Should the FCC be able to classify the money it can get for a license as a public interest benefit?
That is one of the questions raised in the latest white paper from the House Energy & Commerce Committee.
The committee Tuesday released the second in a series of communications white papers, this one on spectrum policy, part of its effort to gather input on a revamp of communications laws.
"In order to issue spectrum licenses, the Communications Act requires the FCC to make an affirmative finding that granting the license serves the public interest, convenience, and necessity," the white paper points out. " Moreover, the Act prohibits the FCC from basing its finding on the expectation of auction revenues.
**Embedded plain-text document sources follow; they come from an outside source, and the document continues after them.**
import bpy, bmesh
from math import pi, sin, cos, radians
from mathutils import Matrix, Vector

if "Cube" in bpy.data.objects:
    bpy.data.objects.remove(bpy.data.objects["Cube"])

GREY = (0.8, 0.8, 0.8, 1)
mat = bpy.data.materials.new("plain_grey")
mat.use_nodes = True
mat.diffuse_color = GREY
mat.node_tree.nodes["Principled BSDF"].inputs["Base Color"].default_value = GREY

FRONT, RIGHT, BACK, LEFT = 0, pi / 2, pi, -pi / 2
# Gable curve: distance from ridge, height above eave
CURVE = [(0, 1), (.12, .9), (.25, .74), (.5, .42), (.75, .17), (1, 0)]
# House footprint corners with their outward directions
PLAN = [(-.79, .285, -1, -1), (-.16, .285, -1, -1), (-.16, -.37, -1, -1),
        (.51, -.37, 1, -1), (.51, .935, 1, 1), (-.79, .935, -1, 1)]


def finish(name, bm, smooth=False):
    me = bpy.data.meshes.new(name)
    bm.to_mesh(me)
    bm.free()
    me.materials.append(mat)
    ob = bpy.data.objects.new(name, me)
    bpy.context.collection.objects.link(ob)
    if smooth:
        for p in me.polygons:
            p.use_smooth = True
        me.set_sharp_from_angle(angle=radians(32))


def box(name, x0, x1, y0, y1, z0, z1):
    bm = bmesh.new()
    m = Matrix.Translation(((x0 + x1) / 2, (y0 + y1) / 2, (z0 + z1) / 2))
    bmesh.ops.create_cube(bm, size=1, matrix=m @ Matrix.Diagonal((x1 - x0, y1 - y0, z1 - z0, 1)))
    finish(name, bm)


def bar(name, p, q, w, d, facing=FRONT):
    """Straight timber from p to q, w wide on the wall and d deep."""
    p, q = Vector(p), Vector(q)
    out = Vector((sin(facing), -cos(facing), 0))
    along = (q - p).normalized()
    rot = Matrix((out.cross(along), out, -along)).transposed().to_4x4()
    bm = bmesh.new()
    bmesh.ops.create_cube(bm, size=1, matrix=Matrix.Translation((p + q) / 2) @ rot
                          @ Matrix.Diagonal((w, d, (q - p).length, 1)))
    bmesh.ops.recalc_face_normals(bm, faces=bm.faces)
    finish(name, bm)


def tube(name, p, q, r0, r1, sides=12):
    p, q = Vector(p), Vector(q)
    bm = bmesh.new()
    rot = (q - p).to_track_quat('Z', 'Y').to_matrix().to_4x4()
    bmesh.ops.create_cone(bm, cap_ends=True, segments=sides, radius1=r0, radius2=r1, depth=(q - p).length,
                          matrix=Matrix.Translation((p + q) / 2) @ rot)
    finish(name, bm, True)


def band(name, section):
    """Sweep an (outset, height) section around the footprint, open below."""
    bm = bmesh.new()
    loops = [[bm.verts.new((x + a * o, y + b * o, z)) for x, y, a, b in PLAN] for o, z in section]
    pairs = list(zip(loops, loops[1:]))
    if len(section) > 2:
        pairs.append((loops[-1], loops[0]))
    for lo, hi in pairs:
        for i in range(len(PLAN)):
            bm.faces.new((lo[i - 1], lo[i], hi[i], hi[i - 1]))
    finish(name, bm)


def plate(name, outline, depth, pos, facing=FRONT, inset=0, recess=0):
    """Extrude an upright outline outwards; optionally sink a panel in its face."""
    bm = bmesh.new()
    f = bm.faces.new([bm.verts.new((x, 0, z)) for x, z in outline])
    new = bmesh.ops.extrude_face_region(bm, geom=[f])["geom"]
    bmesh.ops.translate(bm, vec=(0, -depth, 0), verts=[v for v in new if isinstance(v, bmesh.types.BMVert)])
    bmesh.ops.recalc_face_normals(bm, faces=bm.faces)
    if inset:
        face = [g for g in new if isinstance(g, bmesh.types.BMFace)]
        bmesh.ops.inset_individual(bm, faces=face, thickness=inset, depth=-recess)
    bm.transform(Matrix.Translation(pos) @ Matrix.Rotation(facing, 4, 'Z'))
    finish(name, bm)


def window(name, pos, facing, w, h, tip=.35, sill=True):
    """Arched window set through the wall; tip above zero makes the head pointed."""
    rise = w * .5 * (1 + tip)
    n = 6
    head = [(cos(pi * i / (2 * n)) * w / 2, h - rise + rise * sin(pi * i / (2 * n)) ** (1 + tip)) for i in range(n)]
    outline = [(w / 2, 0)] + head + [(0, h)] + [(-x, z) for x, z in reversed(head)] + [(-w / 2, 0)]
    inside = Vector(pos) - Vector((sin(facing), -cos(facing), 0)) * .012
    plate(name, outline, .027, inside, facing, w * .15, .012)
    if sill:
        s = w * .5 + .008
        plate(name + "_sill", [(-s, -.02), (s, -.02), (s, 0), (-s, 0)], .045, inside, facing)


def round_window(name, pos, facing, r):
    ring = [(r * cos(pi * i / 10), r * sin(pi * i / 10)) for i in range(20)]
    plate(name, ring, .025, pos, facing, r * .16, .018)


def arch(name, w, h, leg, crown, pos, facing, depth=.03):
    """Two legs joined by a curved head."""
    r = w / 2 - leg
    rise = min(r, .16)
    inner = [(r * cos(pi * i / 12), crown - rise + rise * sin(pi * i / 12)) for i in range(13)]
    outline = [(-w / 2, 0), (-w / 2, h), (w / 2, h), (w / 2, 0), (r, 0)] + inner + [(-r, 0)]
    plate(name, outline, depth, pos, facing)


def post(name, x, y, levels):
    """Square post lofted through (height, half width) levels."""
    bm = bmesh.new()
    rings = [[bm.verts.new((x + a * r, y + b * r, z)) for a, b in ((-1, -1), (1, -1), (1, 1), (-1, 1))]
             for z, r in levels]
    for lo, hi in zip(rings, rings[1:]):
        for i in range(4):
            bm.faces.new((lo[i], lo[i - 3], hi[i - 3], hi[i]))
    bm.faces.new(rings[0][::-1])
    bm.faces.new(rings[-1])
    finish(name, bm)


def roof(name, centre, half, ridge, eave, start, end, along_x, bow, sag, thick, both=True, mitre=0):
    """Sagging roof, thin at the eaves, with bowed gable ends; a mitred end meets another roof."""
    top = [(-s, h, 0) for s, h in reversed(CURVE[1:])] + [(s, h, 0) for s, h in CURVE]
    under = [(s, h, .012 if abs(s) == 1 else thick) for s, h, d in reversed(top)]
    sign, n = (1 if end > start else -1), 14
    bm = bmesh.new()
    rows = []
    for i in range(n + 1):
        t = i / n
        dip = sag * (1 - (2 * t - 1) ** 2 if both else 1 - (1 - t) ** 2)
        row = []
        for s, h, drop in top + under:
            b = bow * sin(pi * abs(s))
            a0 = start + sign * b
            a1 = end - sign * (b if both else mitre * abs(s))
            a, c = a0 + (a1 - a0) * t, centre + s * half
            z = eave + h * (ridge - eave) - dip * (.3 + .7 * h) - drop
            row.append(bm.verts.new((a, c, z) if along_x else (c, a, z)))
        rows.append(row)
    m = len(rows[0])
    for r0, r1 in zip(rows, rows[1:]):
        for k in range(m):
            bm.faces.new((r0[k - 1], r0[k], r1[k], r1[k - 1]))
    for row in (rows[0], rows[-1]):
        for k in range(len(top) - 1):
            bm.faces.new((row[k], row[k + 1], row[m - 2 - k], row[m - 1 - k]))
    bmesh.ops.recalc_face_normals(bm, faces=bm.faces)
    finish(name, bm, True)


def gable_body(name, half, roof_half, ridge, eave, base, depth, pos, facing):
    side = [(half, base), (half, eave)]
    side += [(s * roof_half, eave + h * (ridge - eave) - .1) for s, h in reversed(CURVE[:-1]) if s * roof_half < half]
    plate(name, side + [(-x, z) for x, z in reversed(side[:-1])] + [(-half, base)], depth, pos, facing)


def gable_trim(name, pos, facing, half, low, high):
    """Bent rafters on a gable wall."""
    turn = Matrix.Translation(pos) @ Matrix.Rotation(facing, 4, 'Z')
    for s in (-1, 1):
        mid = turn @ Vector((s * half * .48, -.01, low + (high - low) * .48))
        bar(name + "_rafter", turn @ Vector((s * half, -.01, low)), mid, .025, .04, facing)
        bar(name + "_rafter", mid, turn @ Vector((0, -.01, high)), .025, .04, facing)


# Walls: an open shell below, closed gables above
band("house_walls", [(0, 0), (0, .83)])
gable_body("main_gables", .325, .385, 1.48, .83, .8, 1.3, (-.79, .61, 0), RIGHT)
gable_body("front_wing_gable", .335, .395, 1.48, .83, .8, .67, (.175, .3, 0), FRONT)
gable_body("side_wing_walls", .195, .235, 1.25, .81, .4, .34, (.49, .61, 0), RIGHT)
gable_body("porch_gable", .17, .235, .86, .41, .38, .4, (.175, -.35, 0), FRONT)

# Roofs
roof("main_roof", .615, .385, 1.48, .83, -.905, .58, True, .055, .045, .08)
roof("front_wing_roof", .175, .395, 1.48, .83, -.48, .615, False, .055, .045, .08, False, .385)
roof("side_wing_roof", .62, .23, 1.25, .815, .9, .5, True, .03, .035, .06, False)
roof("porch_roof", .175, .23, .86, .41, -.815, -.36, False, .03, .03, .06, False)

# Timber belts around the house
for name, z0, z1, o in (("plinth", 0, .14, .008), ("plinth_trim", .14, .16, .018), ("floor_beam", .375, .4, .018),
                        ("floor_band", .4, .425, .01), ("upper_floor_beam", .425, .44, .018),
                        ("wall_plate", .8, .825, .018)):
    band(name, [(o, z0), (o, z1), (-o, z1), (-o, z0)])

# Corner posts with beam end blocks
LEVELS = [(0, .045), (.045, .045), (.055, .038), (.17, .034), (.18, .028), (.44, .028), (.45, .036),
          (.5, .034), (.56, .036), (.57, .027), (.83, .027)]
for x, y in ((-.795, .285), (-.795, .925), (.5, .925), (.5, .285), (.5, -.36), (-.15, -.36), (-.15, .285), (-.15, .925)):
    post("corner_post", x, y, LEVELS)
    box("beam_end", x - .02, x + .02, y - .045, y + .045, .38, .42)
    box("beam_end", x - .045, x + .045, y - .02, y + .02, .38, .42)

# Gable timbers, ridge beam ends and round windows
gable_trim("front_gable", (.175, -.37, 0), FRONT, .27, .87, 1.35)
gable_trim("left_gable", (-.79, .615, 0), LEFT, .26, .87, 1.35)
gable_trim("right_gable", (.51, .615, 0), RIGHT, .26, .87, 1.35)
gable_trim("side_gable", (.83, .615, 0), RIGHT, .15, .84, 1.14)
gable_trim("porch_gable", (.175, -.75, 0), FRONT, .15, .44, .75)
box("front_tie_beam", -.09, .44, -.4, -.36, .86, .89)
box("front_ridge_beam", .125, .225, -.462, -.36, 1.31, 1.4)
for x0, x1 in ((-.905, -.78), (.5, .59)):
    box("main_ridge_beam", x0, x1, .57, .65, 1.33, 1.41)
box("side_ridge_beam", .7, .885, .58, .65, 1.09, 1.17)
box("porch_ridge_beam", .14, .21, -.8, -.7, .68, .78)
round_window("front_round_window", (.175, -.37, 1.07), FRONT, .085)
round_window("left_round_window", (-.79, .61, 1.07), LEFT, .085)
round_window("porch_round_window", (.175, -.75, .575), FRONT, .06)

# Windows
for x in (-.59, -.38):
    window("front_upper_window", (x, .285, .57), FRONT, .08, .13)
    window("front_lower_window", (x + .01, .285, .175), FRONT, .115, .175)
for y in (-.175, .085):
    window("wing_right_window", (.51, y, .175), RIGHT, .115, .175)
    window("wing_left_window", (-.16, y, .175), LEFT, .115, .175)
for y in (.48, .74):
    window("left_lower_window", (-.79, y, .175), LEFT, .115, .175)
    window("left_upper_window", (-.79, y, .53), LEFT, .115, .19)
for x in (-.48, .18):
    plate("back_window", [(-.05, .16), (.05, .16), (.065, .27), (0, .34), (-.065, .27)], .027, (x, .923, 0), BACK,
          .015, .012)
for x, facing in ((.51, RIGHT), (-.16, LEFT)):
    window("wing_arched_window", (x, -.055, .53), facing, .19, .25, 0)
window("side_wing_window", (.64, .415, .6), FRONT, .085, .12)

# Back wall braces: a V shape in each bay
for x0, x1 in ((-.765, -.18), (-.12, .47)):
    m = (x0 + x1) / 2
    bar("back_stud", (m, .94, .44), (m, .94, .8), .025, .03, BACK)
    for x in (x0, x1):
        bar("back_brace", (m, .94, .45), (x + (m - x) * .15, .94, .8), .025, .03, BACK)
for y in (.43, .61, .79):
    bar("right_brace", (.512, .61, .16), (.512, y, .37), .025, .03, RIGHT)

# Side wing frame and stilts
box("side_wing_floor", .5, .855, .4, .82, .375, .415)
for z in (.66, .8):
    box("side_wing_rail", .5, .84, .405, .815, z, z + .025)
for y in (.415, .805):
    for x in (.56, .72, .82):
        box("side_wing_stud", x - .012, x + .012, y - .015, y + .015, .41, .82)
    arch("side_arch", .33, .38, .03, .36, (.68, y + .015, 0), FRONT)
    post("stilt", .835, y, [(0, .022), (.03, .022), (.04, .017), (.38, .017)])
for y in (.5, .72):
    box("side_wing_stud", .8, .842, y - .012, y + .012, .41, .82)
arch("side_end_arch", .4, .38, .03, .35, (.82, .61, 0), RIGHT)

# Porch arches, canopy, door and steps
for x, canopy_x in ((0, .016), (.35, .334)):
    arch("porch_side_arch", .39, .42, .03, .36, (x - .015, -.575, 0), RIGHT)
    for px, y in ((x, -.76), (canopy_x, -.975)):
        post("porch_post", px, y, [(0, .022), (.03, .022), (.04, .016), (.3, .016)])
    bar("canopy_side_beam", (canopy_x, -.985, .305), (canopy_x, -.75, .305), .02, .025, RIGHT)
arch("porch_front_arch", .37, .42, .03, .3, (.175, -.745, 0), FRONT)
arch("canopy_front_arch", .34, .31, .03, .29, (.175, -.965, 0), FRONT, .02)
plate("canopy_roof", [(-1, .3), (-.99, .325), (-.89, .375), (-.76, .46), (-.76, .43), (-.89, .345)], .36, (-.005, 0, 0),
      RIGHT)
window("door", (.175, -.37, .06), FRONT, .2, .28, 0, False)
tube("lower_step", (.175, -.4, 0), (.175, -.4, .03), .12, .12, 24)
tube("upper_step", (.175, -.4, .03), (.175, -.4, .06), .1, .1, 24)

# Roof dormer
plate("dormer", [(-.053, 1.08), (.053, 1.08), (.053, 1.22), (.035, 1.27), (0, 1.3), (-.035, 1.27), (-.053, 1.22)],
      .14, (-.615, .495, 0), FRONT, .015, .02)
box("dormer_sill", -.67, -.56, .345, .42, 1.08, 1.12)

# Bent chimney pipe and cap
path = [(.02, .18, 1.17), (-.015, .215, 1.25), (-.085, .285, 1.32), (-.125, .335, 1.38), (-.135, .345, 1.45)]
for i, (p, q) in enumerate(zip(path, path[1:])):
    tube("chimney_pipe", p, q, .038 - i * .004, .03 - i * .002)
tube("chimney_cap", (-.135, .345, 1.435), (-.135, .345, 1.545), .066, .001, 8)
Should the Act permit the FCC to use expected auction revenue as the basis for a public interest finding?"
Other questions the paper tees up include what structural changes might be necessary, the appropriate role of unlicensed spectrum, how to incentivize government to be more efficient spectrum users, and whether all FCC licenses should be flexible (broadcasters would love to have more flexibility).
The committee wants responses by April 25. It is planning a year-long look at communications policy with an eye toward tackling a Communications Act rewrite next year.